Repeat each entry verbatim.

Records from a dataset
Segment Open

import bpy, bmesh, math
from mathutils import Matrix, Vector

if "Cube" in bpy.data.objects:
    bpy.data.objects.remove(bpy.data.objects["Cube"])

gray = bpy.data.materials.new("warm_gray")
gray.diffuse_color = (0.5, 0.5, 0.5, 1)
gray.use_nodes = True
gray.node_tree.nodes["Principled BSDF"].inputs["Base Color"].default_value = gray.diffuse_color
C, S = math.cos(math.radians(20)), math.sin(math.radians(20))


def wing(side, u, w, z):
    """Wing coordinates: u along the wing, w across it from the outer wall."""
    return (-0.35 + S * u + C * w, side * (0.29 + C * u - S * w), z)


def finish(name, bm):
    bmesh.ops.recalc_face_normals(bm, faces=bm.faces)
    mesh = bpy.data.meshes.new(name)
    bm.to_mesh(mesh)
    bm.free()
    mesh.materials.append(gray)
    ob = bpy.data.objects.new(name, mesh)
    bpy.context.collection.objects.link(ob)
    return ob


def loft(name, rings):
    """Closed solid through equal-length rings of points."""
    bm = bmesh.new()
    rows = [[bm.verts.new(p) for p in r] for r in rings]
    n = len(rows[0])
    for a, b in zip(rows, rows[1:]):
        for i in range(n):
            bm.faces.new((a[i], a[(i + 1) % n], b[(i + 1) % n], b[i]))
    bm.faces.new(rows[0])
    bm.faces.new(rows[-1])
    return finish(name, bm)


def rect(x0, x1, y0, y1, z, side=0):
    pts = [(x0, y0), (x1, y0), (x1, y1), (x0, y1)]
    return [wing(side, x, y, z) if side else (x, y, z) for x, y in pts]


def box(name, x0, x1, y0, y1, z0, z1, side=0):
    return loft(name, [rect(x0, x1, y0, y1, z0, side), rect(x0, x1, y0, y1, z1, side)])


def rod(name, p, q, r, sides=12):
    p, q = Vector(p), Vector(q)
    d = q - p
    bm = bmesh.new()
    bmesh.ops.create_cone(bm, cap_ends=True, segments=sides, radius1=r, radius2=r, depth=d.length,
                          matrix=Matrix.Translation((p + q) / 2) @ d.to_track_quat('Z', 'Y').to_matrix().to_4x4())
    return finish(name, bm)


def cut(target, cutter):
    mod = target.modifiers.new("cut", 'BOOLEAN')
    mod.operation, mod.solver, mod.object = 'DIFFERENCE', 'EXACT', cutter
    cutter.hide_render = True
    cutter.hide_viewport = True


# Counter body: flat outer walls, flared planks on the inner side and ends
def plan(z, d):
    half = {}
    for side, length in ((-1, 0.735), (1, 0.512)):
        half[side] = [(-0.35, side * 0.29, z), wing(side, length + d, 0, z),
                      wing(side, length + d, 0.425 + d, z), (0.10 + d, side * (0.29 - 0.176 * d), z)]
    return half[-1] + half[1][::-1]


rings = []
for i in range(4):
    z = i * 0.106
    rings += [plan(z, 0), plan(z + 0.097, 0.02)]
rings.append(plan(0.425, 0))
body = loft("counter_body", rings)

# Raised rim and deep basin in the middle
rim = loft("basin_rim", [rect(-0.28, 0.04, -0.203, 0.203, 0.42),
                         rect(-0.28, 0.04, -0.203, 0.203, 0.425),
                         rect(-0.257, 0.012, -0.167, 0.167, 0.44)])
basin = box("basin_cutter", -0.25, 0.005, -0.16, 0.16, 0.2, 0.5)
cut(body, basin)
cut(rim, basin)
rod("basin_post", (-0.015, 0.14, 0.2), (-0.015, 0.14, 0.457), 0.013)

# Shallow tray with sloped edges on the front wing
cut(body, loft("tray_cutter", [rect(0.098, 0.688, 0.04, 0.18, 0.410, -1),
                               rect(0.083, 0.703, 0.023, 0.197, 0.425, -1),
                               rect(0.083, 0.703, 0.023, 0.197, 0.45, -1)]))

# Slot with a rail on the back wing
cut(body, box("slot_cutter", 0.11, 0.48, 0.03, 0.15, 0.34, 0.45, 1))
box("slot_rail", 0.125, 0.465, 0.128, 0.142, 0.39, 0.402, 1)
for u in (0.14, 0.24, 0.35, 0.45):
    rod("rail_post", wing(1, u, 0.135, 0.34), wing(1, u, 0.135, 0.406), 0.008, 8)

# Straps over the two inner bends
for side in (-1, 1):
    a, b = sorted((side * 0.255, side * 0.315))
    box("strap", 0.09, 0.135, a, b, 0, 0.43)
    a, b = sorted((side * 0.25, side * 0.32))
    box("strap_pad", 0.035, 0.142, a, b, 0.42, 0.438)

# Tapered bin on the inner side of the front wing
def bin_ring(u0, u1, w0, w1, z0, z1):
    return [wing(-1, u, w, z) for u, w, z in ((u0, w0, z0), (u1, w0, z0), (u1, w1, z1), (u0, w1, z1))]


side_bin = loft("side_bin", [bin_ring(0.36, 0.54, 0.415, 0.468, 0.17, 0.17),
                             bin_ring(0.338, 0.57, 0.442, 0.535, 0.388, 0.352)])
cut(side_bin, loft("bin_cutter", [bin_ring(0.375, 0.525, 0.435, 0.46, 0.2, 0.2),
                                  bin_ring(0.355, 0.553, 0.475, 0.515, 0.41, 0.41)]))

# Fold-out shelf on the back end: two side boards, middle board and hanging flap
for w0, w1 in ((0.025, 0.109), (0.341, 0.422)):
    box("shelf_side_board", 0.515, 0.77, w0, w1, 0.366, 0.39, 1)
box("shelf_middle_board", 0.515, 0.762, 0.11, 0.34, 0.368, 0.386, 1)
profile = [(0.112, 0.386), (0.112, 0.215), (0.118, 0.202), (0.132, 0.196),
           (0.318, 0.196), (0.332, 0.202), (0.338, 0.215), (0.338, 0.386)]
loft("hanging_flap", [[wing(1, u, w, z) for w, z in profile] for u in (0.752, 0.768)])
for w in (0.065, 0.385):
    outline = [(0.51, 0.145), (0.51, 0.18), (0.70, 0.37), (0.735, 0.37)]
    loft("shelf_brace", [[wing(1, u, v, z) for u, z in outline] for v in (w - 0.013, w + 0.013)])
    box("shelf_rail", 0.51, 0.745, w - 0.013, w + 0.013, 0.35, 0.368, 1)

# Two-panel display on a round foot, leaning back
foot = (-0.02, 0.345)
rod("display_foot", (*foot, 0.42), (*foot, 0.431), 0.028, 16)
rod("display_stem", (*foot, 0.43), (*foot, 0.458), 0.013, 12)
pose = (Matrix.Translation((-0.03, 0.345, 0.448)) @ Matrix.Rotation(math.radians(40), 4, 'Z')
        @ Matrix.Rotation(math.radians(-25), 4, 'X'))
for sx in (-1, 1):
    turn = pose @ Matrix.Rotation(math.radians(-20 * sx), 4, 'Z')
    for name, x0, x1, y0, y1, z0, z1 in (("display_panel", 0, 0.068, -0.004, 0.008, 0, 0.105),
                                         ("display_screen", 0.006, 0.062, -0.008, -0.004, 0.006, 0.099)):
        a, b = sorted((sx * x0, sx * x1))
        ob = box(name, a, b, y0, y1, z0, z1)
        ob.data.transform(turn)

Segment Closed

▸ **Solved exercise**
import bpy, bmesh, math
from mathutils import Matrix, Vector

if "Cube" in bpy.data.objects:
    bpy.data.objects.remove(bpy.data.objects["Cube"])

gray = bpy.data.materials.new("warm_gray")
gray.diffuse_color = (0.5, 0.5, 0.5, 1)
gray.use_nodes = True
gray.node_tree.nodes["Principled BSDF"].inputs["Base Color"].default_value = gray.diffuse_color
C, S = math.cos(math.radians(20)), math.sin(math.radians(20))


def wing(side, u, w, z):
    """Wing coordinates: u along the wing, w across it from the outer wall."""
    return (-0.35 + S * u + C * w, side * (0.29 + C * u - S * w), z)


def finish(name, bm):
    bmesh.ops.recalc_face_normals(bm, faces=bm.faces)
    mesh = bpy.data.meshes.new(name)
    bm.to_mesh(mesh)
    bm.free()
    mesh.materials.append(gray)
    ob = bpy.data.objects.new(name, mesh)
    bpy.context.collection.objects.link(ob)
    return ob


def loft(name, rings):
    """Closed solid through equal-length rings of points."""
    bm = bmesh.new()
    rows = [[bm.verts.new(p) for p in r] for r in rings]
    n = len(rows[0])
    for a, b in zip(rows, rows[1:]):
        for i in range(n):
            bm.faces.new((a[i], a[(i + 1) % n], b[(i + 1) % n], b[i]))
    bm.faces.new(rows[0])
    bm.faces.new(rows[-1])
    return finish(name, bm)


def rect(x0, x1, y0, y1, z, side=0):
    pts = [(x0, y0), (x1, y0), (x1, y1), (x0, y1)]
    return [wing(side, x, y, z) if side else (x, y, z) for x, y in pts]


def box(name, x0, x1, y0, y1, z0, z1, side=0):
    return loft(name, [rect(x0, x1, y0, y1, z0, side), rect(x0, x1, y0, y1, z1, side)])


def rod(name, p, q, r, sides=12):
    p, q = Vector(p), Vector(q)
    d = q - p
    bm = bmesh.new()
    bmesh.ops.create_cone(bm, cap_ends=True, segments=sides, radius1=r, radius2=r, depth=d.length,
                          matrix=Matrix.Translation((p + q) / 2) @ d.to_track_quat('Z', 'Y').to_matrix().to_4x4())
    return finish(name, bm)


def cut(target, cutter):
    mod = target.modifiers.new("cut", 'BOOLEAN')
    mod.operation, mod.solver, mod.object = 'DIFFERENCE', 'EXACT', cutter
    cutter.hide_render = True
    cutter.hide_viewport = True


# Counter body: flat outer walls, flared planks on the inner side and ends
def plan(z, d):
    half = {}
    for side, length in ((-1, 0.735), (1, 0.512)):
        half[side] = [(-0.35, side * 0.29, z), wing(side, length + d, 0, z),
                      wing(side, length + d, 0.425 + d, z), (0.10 + d, side * (0.29 - 0.176 * d), z)]
    return half[-1] + half[1][::-1]


rings = []
for i in range(4):
    z = i * 0.106
    rings += [plan(z, 0), plan(z + 0.097, 0.02)]
rings.append(plan(0.425, 0))
body = loft("counter_body", rings)

# Raised rim and deep basin in the middle
rim = loft("basin_rim", [rect(-0.28, 0.04, -0.203, 0.203, 0.42),
                         rect(-0.28, 0.04, -0.203, 0.203, 0.425),
                         rect(-0.257, 0.012, -0.167, 0.167, 0.44)])
basin = box("basin_cutter", -0.25, 0.005, -0.16, 0.16, 0.2, 0.5)
cut(body, basin)
cut(rim, basin)
rod("basin_post", (-0.015, 0.14, 0.2), (-0.015, 0.14, 0.457), 0.013)

# Shallow tray with sloped edges on the front wing
cut(body, loft("tray_cutter", [rect(0.098, 0.688, 0.04, 0.18, 0.410, -1),
                               rect(0.083, 0.703, 0.023, 0.197, 0.425, -1),
                               rect(0.083, 0.703, 0.023, 0.197, 0.45, -1)]))

# Slot with a rail on the back wing
cut(body, box("slot_cutter", 0.11, 0.48, 0.03, 0.15, 0.34, 0.45, 1))
box("slot_rail", 0.125, 0.465, 0.128, 0.142, 0.39, 0.402, 1)
for u in (0.14, 0.24, 0.35, 0.45):
    rod("rail_post", wing(1, u, 0.135, 0.34), wing(1, u, 0.135, 0.406), 0.008, 8)

# Straps over the two inner bends
for side in (-1, 1):
    a, b = sorted((side * 0.255, side * 0.315))
    box("strap", 0.09, 0.135, a, b, 0, 0.43)
    a, b = sorted((side * 0.25, side * 0.32))
    box("strap_pad", 0.035, 0.142, a, b, 0.42, 0.438)

# Tapered bin on the inner side of the front wing
def bin_ring(u0, u1, w0, w1, z0, z1):
    return [wing(-1, u, w, z) for u, w, z in ((u0, w0, z0), (u1, w0, z0), (u1, w1, z1), (u0, w1, z1))]


side_bin = loft("side_bin", [bin_ring(0.36, 0.54, 0.415, 0.468, 0.17, 0.17),
                             bin_ring(0.338, 0.57, 0.442, 0.535, 0.388, 0.352)])
cut(side_bin, loft("bin_cutter", [bin_ring(0.375, 0.525, 0.435, 0.46, 0.2, 0.2),
                                  bin_ring(0.355, 0.553, 0.475, 0.515, 0.41, 0.41)]))

# Fold-out shelf on the back end: two side boards, middle board and hanging flap
for w0, w1 in ((0.025, 0.109), (0.341, 0.422)):
    box("shelf_side_board", 0.515, 0.77, w0, w1, 0.366, 0.39, 1)
box("shelf_middle_board", 0.515, 0.762, 0.11, 0.34, 0.368, 0.386, 1)
profile = [(0.112, 0.386), (0.112, 0.215), (0.118, 0.202), (0.132, 0.196),
           (0.318, 0.196), (0.332, 0.202), (0.338, 0.215), (0.338, 0.386)]
loft("hanging_flap", [[wing(1, u, w, z) for w, z in profile] for u in (0.752, 0.768)])
for w in (0.065, 0.385):
    outline = [(0.51, 0.145), (0.51, 0.18), (0.70, 0.37), (0.735, 0.37)]
    loft("shelf_brace", [[wing(1, u, v, z) for u, z in outline] for v in (w - 0.013, w + 0.013)])
    box("shelf_rail", 0.51, 0.745, w - 0.013, w + 0.013, 0.35, 0.368, 1)

# Two-panel display on a round foot, leaning back
foot = (-0.02, 0.345)
rod("display_foot", (*foot, 0.42), (*foot, 0.431), 0.028, 16)
rod("display_stem", (*foot, 0.43), (*foot, 0.458), 0.013, 12)
pose = (Matrix.Translation((-0.03, 0.345, 0.448)) @ Matrix.Rotation(math.radians(40), 4, 'Z')
        @ Matrix.Rotation(math.radians(-25), 4, 'X'))
for sx in (-1, 1):
    turn = pose @ Matrix.Rotation(math.radians(-20 * sx), 4, 'Z')
    for name, x0, x1, y0, y1, z0, z1 in (("display_panel", 0, 0.068, -0.004, 0.008, 0, 0.105),
                                         ("display_screen", 0.006, 0.062, -0.008, -0.004, 0.006, 0.099)):
        a, b = sorted((sx * x0, sx * x1))
        ob = box(name, a, b, y0, y1, z0, z1)
        ob.data.transform(turn)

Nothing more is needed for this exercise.